Not everything the production company is golden, contrary to what a few successes might have you believe. They have gained a notoriety recently for creating impressively mediocre horror films aimed at the teenage audience (with a PG-13) rating, some of which have been critical flops and are only held afloat by their ease of access by the under 17 crowd.
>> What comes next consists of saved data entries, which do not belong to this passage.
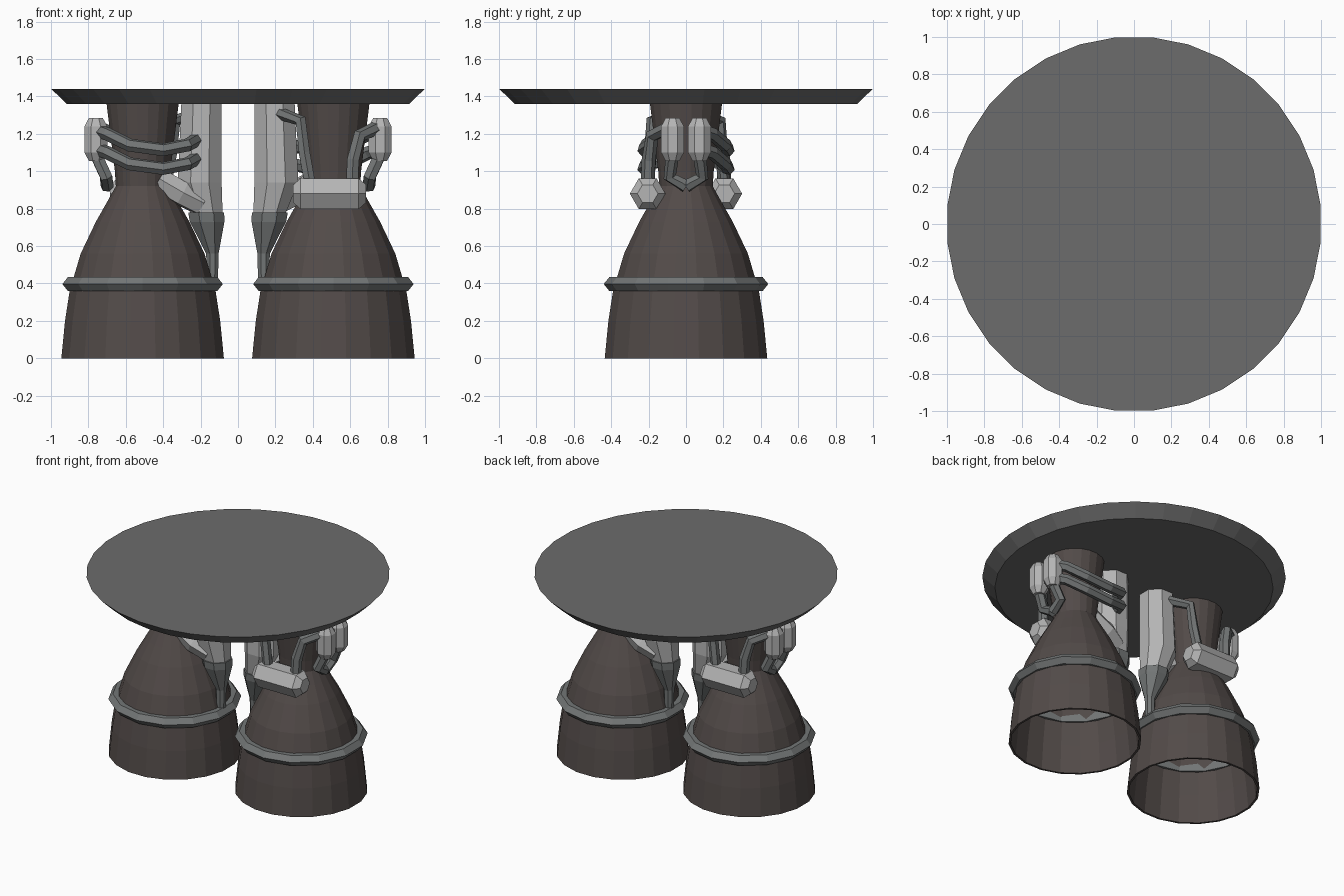
import bpy, bmesh
from math import pi, sin, cos, radians
from mathutils import Vector, Matrix

if "Cube" in bpy.data.objects:
    bpy.data.objects.remove(bpy.data.objects["Cube"])


def material(name, rgb):
    m = bpy.data.materials.new(name)
    m.diffuse_color = (*rgb, 1)
    m.use_nodes = True
    m.node_tree.nodes["Principled BSDF"].inputs["Base Color"].default_value = m.diffuse_color
    return m


BELL = material("bell_metal", (0.085, 0.07, 0.066))
PIPE = material("pipe_grey", (0.17, 0.18, 0.18))
LIGHT = material("pale_metal", (0.46, 0.46, 0.46))
PLATE = material("plate_grey", (0.15, 0.15, 0.15))


def loft(name, rings, mat, closed=False, caps=True):
    """Skin a list of equal-length point rings."""
    bm = bmesh.new()
    vs = [[bm.verts.new(p) for p in r] for r in rings]
    n = len(vs[0])
    pairs = list(zip(vs, vs[1:])) + ([(vs[-1], vs[0])] if closed else [])
    for a, b in pairs:
        for i in range(n):
            j = (i + 1) % n
            bm.faces.new((a[i], a[j], b[j], b[i]))
    if caps and not closed:
        bm.faces.new(vs[0][::-1])
        bm.faces.new(vs[-1])
    bmesh.ops.recalc_face_normals(bm, faces=bm.faces[:])
    me = bpy.data.meshes.new(name)
    bm.to_mesh(me)
    bm.free()
    me.materials.append(mat)
    ob = bpy.data.objects.new(name, me)
    bpy.context.collection.objects.link(ob)
    return ob


def circle(c, r, n, off=0.5):
    return [Vector(c) + Vector((r * cos((i + off) * 2 * pi / n),
                                r * sin((i + off) * 2 * pi / n), 0)) for i in range(n)]


def lathe(name, profile, mat, n, closed=False):
    """Profile of (x, y, z, radius) stacked along z."""
    return loft(name, [circle(p[:3], p[3], n) for p in profile], mat, closed)


def tube(name, pts, r, mat=PIPE, n=6):
    """Low-poly pipe along a few points, mitred at the bends."""
    pts = [Vector(p) for p in pts]
    rings, up = [], None
    for i, p in enumerate(pts):
        t = (pts[min(i + 1, len(pts) - 1)] - pts[max(i - 1, 0)]).normalized()
        ref = up or (Vector((0, 0, 1)) if abs(t.z) < 0.8 else Vector((1, 0, 0)))
        up = (ref - t * ref.dot(t)).normalized()
        side = t.cross(up)
        rings.append([p + r * (side * cos(k * 2 * pi / n) + up * sin(k * 2 * pi / n))
                      for k in range(n)])
    return loft(name, rings, mat)


# mounting plate
lathe("mounting_plate", [(0, 0, 1.36, 0.92), (0, 0, 1.44, 1.003)], PLATE, 32)

CX = 0.51
parts = []

# open bell nozzle with thin wall, narrowing to the throat and flaring to the neck
outer = [(0, 0.44), (0.2, 0.42), (0.36, 0.395), (0.56, 0.335), (0.73, 0.253),
         (0.84, 0.19), (0.92, 0.145), (1.0, 0.15), (1.36, 0.195)]
inner = [(z, r - 0.015) for z, r in outer]
parts.append(lathe("nozzle", [(CX, 0, z, r) for z, r in outer + inner[::-1]], BELL, 20, True))

# manifold ring around the bell
rings = []
for k in range(14):
    a = (k + 0.5) * 2 * pi / 14
    d = Vector((cos(a), sin(a), 0))
    rings.append([Vector((CX, 0, 0.397)) + d * rr + Vector((0, 0, zz)) for rr, zz in
                  ((0.37, -0.037), (0.41, -0.037), (0.44, 0), (0.41, 0.037), (0.37, 0.037))])
parts.append(loft("manifold_ring", rings, PIPE, True))

# turbopump column, its funnel and feed pipe to the ring
parts.append(lathe("pump_column", [(0.165, 0, 0.76, 0.09), (0.205, 0, 0.94, 0.127),
                                   (0.195, 0, 1.36, 0.117)], LIGHT, 8))
parts.append(lathe("pump_funnel", [(0.17, 0, 0.78, 0.104), (0.165, 0, 0.73, 0.1),
                                   (0.137, 0, 0.56, 0.036), (0.137, 0, 0.4, 0.032),
                                   (0.15, 0, 0.37, 0.03)], PIPE, 8))
parts.append(tube("pump_elbow", [(0.2, 0.04, 0.83), (0.3, 0.07, 0.88), (0.42, 0.06, 0.95)], 0.07, LIGHT))

# front horizontal tank
ty, tz = -0.205, 0.88
tank = []
for x, r in ((0.295, 0.055), (0.335, 0.095), (0.645, 0.095), (0.685, 0.055)):
    tank.append([Vector((x, ty + r * cos(k * pi / 3), tz + r * sin(k * pi / 3))) for k in range(6)])
parts.append(loft("front_tank", tank, LIGHT))

# tank risers
parts.append(tube("tank_riser_inner", [(0.385, ty, 0.93), (0.355, -0.19, 1.1), (0.335, -0.18, 1.27),
                                       (0.22, -0.08, 1.31)], 0.034))
parts.append(tube("tank_riser_outer", [(0.61, ty, 0.93), (0.615, -0.2, 1.06), (0.65, -0.18, 1.19),
                                       (0.76, -0.08, 1.24)], 0.037))

# pair of outer pods with drain pipes meeting under them
for s in (-1, 1):
    y = 0.072 * s
    parts.append(lathe("outer_pod", [(0.76, y, 1.055, 0.04), (0.76, y, 1.1, 0.066),
                                     (0.76, y, 1.24, 0.066), (0.76, y, 1.285, 0.04)], LIGHT, 8))
    parts.append(tube("pod_drain", [(0.76, y, 1.09), (0.705, y * 1.2, 0.97), (0.70, 0, 0.92)], 0.036))

# two pipes wrapping the back of the neck from pump to pods
for dz in (0, -0.1):
    parts.append(tube("neck_pipe", [(0.22, 0.08, 1.17 + dz), (0.27, 0.19, 1.14 + dz),
                                    (0.4, 0.225, 1.115 + dz), (0.58, 0.21, 1.14 + dz),
                                    (0.70, 0.14, 1.2 + dz), (0.76, 0.08, 1.22 + dz)], 0.036))

# second engine: half turn about the centre
for ob in parts:
    twin = bpy.data.objects.new(ob.name + "_twin", ob.data)
    twin.matrix_world = Matrix.Rotation(pi, 4, 'Z')
    bpy.context.collection.objects.link(twin)
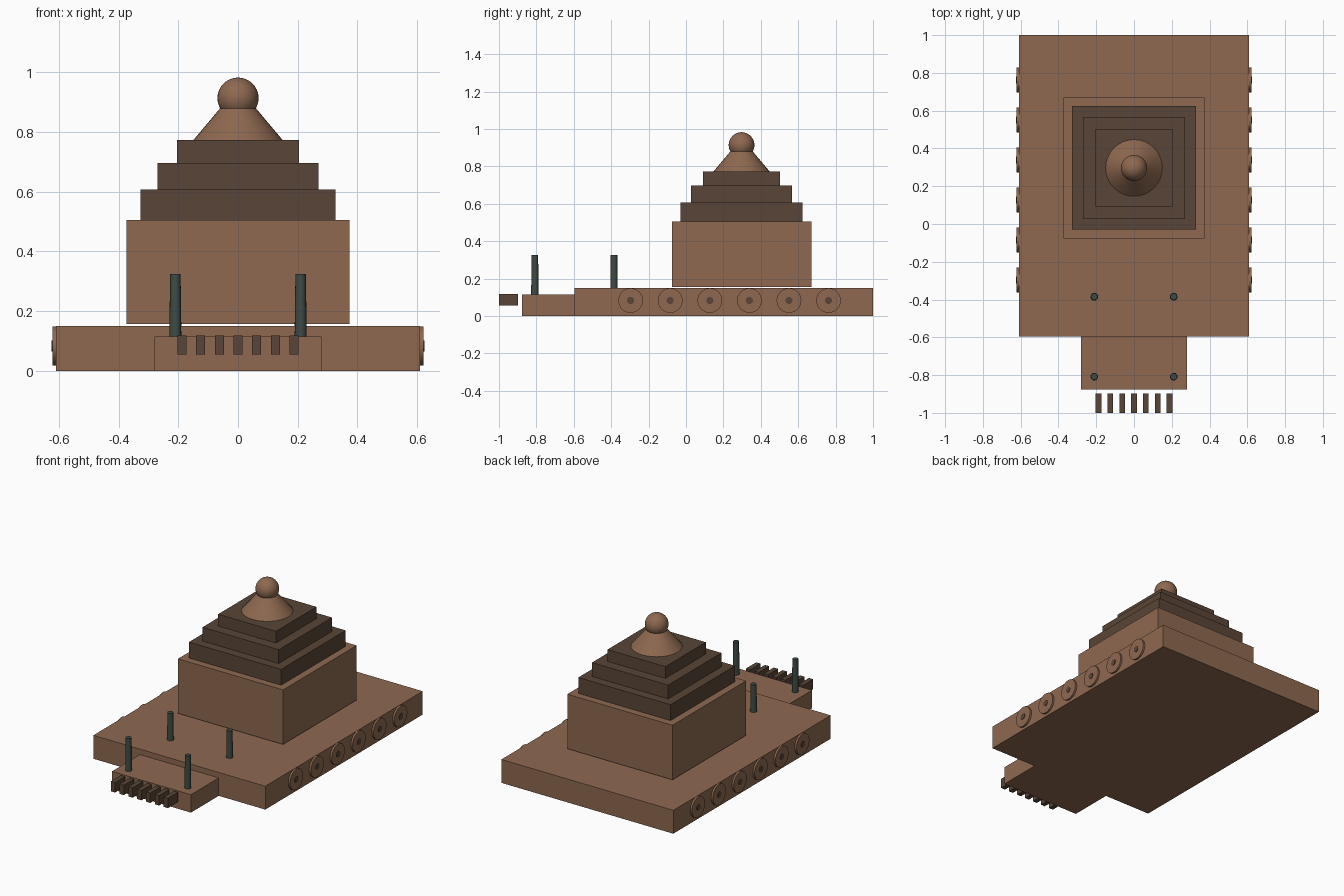
import bpy, math

if "Cube" in bpy.data.objects:
    bpy.data.objects.remove(bpy.data.objects["Cube"])


def material(name, rgb):
    m = bpy.data.materials.new(name)
    m.diffuse_color = (*rgb, 1)
    m.use_nodes = True
    m.node_tree.nodes["Principled BSDF"].inputs["Base Color"].default_value = m.diffuse_color
    return m


STONE = material("stone", (0.27, 0.14, 0.08))
DARK = material("dark_stone", (0.10, 0.06, 0.038))
METAL = material("pillar_metal", (0.05, 0.07, 0.056))


def finish(name, mat, smooth=False):
    o = bpy.context.object
    o.name = name
    o.data.materials.append(mat)
    if smooth:
        bpy.ops.object.shade_smooth_by_angle(angle=math.radians(35))
    return o


def box(name, x, y, z, mat):
    """Box from (min, max) ranges on each axis."""
    bpy.ops.mesh.primitive_cube_add(size=1, location=[sum(r) / 2 for r in (x, y, z)])
    bpy.context.object.scale = [r[1] - r[0] for r in (x, y, z)]
    bpy.ops.object.transform_apply(location=False, rotation=False)
    return finish(name, mat)


def round_part(name, r1, r2, depth, loc, mat, rot=(0, 0, 0), sides=32):
    bpy.ops.mesh.primitive_cone_add(vertices=sides, radius1=r1, radius2=r2,
                                    depth=depth, location=loc, rotation=rot)
    return finish(name, mat, True)


# Platform and front porch
box("platform", (-0.61, 0.61), (-0.595, 1.0), (0, 0.15), STONE)
box("porch", (-0.28, 0.28), (-0.877, -0.595), (0, 0.115), STONE)

# Row of small blocks ahead of the porch
for i in range(7):
    x = (i - 3) * 0.0625
    box(f"front_block_{i + 1}", (x - 0.015, x + 0.015), (-1.0, -0.897), (0.055, 0.118), DARK)

# Sanctum and stepped roof
CY = 0.297
box("sanctum", (-0.373, 0.373), (CY - 0.373, CY + 0.373), (0.156, 0.506), STONE)
tiers = [(0.327, 0.506, 0.608), (0.27, 0.608, 0.697), (0.205, 0.697, 0.773)]
for i, (h, z0, z1) in enumerate(tiers):
    box(f"roof_tier_{i + 1}", (-h, h), (CY - h, CY + h), (z0, z1), DARK)

# Conical cap and ball finial
round_part("roof_cap", 0.15, 0.06, 0.107, (0, CY, 0.8265), STONE)
bpy.ops.mesh.primitive_uv_sphere_add(segments=32, ring_count=16, radius=0.069,
                                     location=(0, CY, 0.914))
finish("finial_ball", STONE, True)

# Four slender pillars
for y, z0 in ((-0.808, 0.112), (-0.385, 0.147)):
    for s in (-1, 1):
        round_part("pillar", 0.02, 0.0175, 0.325 - z0, (s * 0.21, y, (0.325 + z0) / 2),
                   METAL, sides=16)

# Wheels with dark hubs along both sides
for s in (-1, 1):
    for i in range(6):
        y = -0.296 + i * 0.2116
        rot = (0, math.pi / 2, 0)
        round_part("wheel", 0.066, 0.066, 0.022, (s * 0.611, y, 0.083), STONE, rot)
        round_part("wheel_hub", 0.019, 0.019, 0.025, (s * 0.6125, y, 0.083), DARK, rot, 16)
That, of course, begs the question: is it possible to make a decent PG-13 horror film, or has America’s fixation on the grimy and gory left directors unable to tap into what truly scares kids that isn’t a cheap noise and a quick jump-scare as so many of these films are reliant on?  But most importantly, is pumping out schlock good for the horror movie industry?